Taxus CorTen HNC winter garden Cut flowers Toby Buckland kerb-side appeal bulb display Kew Gardens Crocus basil RHS Malvern Daffodils sound in the garden Horticultural wild flowers Berberis Briza maxima Joe Swift GYO house plants Urban Heat Island paving Lawrence Johnston hydroponic Monty Don autumn garden alpines Chelsea Physic Garden Coastal plants heatwave Lantra garden room front garden Joanna Lumley Decking Malvern Hills watering can green spaces terracota build rainwater harvesting Jekka McVicar saving water pests planning your garden January garden garden design plant pots Ilex RHS Chelsea recycled materials bulbs form snow Matt James Horticulture gardening on tv BBC gravel Joseph Banks roof garden London Alan Titchmarsh plants Events & Shows twitter Capability Brown Ashwood Nurseries garden design trends reclaimed materials poppies Garden Planning cottage garden scented shrubs RHS Hampton Court Berginia pollinating insects Buxus Laurel Alys Fowler surfaces Glasshouse NSALG sorbus legacy gift water Spring shrubs Charlie Dimmock hosepipe Malvern Spring Show Kelmarsh Hall Absorb pollution October garden cyclamen garden design tip water butt Cosmos astrosanguineus Perennial Herb garden edible garden show Cambridge botanical garden Chris Beardshaw James Wong Shrubs Echinacea Rachel de Thame movement in the garden National Gardening Week drought Sophie Raworth herbaceous borders lawn care Acuba Herb water conservation Cloches winner kitchen garden Greenhouse HTA Mrs Loudon Futurescape Hosta June garden New York Highline women and work award ornamental grasses rosemary Euphorbia December garden garden Carol Klein August garden pond timber show gardens February garden Birmingham Library Phyllostachys nigra water feature Bamboo Great British Garden Revival April garden May garden Levens Hall eco-friendly Horticulturalist Fleece RHS Gardeners World roof gardens Chelsea Flower Show summer garden blue Wisley wildlife National Trust March garden grow your own ash colour in your garden patio rock gardens contemporary structure September garden composting spring bulbs November garden Highgrove Blue Daisy spring garden July garden Tom Hart-Dyke Moss Bank Park Trees traditional style stonemarket Geranium Urban Heat Island Effect courtyard pollinators Prince Harry Hidcote productive garden CorTen steel sweat peas Floating Paradise Gardens of London garden focal points hard landscaping unity Narcissus sunflowers deer Achillea bees acer rococo John Massey repetition Kensington Roof Garden Winter shrubs garden advice at home grey water vertical garden Stoneleigh Snowdrops doddington hall elm watering birch ha ha Nicki Jackson topiary herbs career in horticulture Seed sowing Stone Lane Gardens Wildflowers cottage gardens Selfridges Roof Garden RHS Tatton Park February

Welcome to Blue Daisy Blog

Our Promise

promiseWe work hard to keep our customers happy.  We work to a voluntary customer charter.

Peace of Mind

simplybusinessWe take our responsibilities seriously so we're insured through Simply Business.

Click on the logo for our Garden Design insurance details.

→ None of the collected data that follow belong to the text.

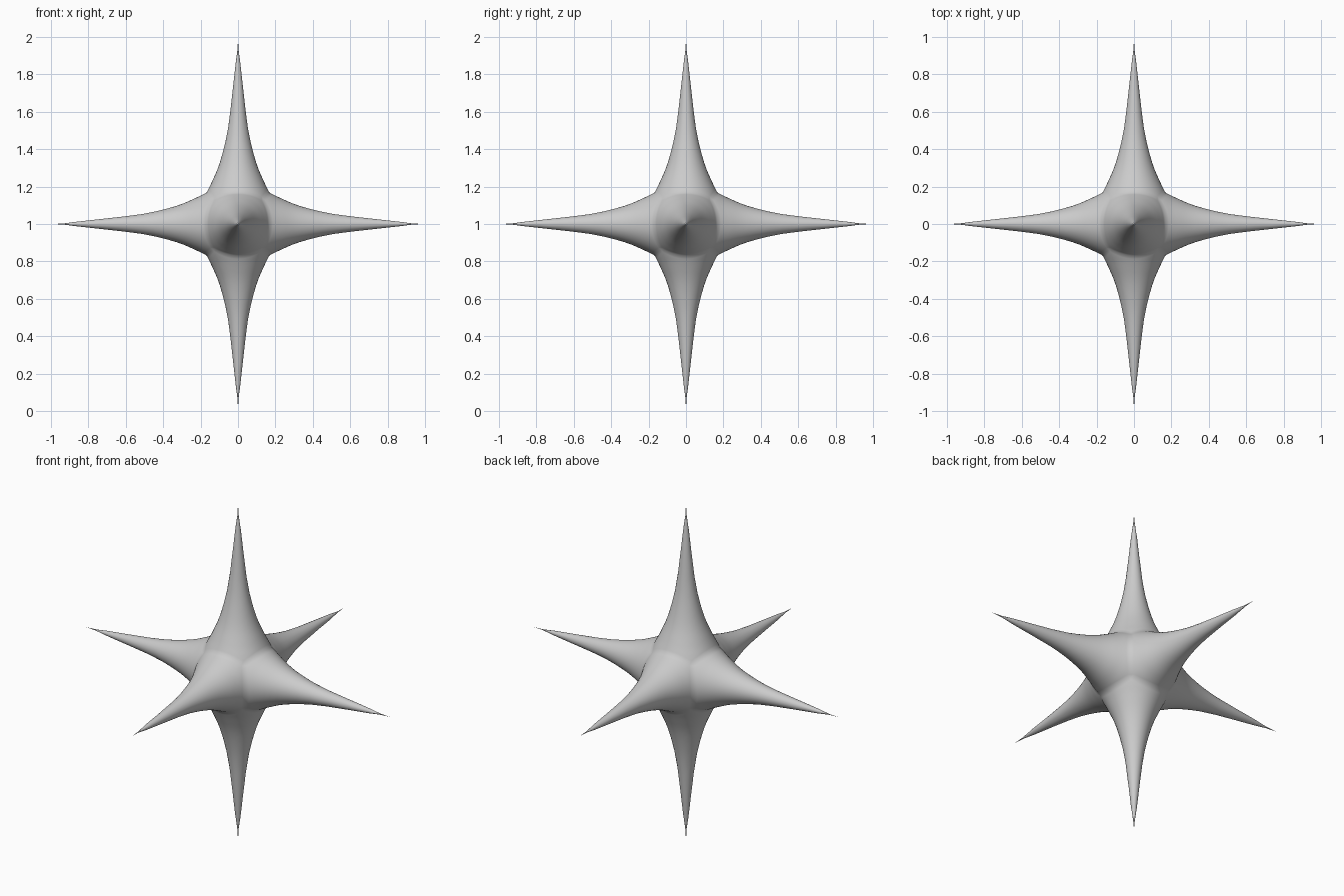
import bpy, bmesh
from math import sqrt
from mathutils import Vector

if "Cube" in bpy.data.objects:
    bpy.data.objects.remove(bpy.data.objects["Cube"])

# Spike profile: (distance along the spike, half width), tip to the valley between spikes
PROFILE = [(0.99, 0.0), (0.85, 0.014), (0.7, 0.030), (0.53, 0.050), (0.4, 0.077),
           (0.3, 0.107), (0.22, 0.142), (0.168, 0.168)]
KNOTS = [(sqrt(w / t), sqrt(w * w + t * t)) for t, w in PROFILE] + [(1.2, 0.226)]
N = 14


def slope(i):
    a, b = KNOTS[max(i - 1, 0)], KNOTS[min(i + 1, len(KNOTS) - 1)]
    return (b[1] - a[1]) / (b[0] - a[0])


def radius(s):
    # smooth curve through the profile points
    i = 0
    while i < len(KNOTS) - 2 and s > KNOTS[i + 1][0]:
        i += 1
    (x0, y0), (x1, y1) = KNOTS[i], KNOTS[i + 1]
    h = x1 - x0
    t = (s - x0) / h
    return ((2*t**3 - 3*t*t + 1) * y0 + (t**3 - 2*t*t + t) * h * slope(i)
            + (3*t*t - 2*t**3) * y1 + (t**3 - t*t) * h * slope(i + 1))


def point(axis, sign, u, v):
    # grid point pulled towards the spike axis, then pushed out to the profile
    k = max(abs(u), abs(v)) ** 1.2
    u, v = u * k, v * k
    d = Vector((0, 0, 0))
    d[axis], d[(axis + 1) % 3], d[(axis + 2) % 3] = sign, u, v
    return d.normalized() * radius(sqrt(sqrt(u * u + v * v))) + Vector((0, 0, 1))


# Six-spiked star: one grid patch per spike, welded together
bm = bmesh.new()
for axis in range(3):
    for sign in (-1, 1):
        g = [[bm.verts.new(point(axis, sign, i / N, j / N))
              for j in range(-N, N + 1)] for i in range(-N, N + 1)]
        for i in range(2 * N):
            for j in range(2 * N):
                bm.faces.new((g[i][j], g[i + 1][j], g[i + 1][j + 1], g[i][j + 1]))
bmesh.ops.remove_doubles(bm, verts=bm.verts, dist=0.0002)
bmesh.ops.recalc_face_normals(bm, faces=bm.faces)
for f in bm.faces:
    f.smooth = True
mesh = bpy.data.meshes.new("spiked_star")
bm.to_mesh(mesh)
bm.free()
star = bpy.data.objects.new("spiked_star", mesh)
bpy.context.collection.objects.link(star)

For Gardening details see our gardening services page.

Proud Members Of...

landscapejuicen... The Landscape Juice Network where we interact with other professional gardeners, designers and landscapers.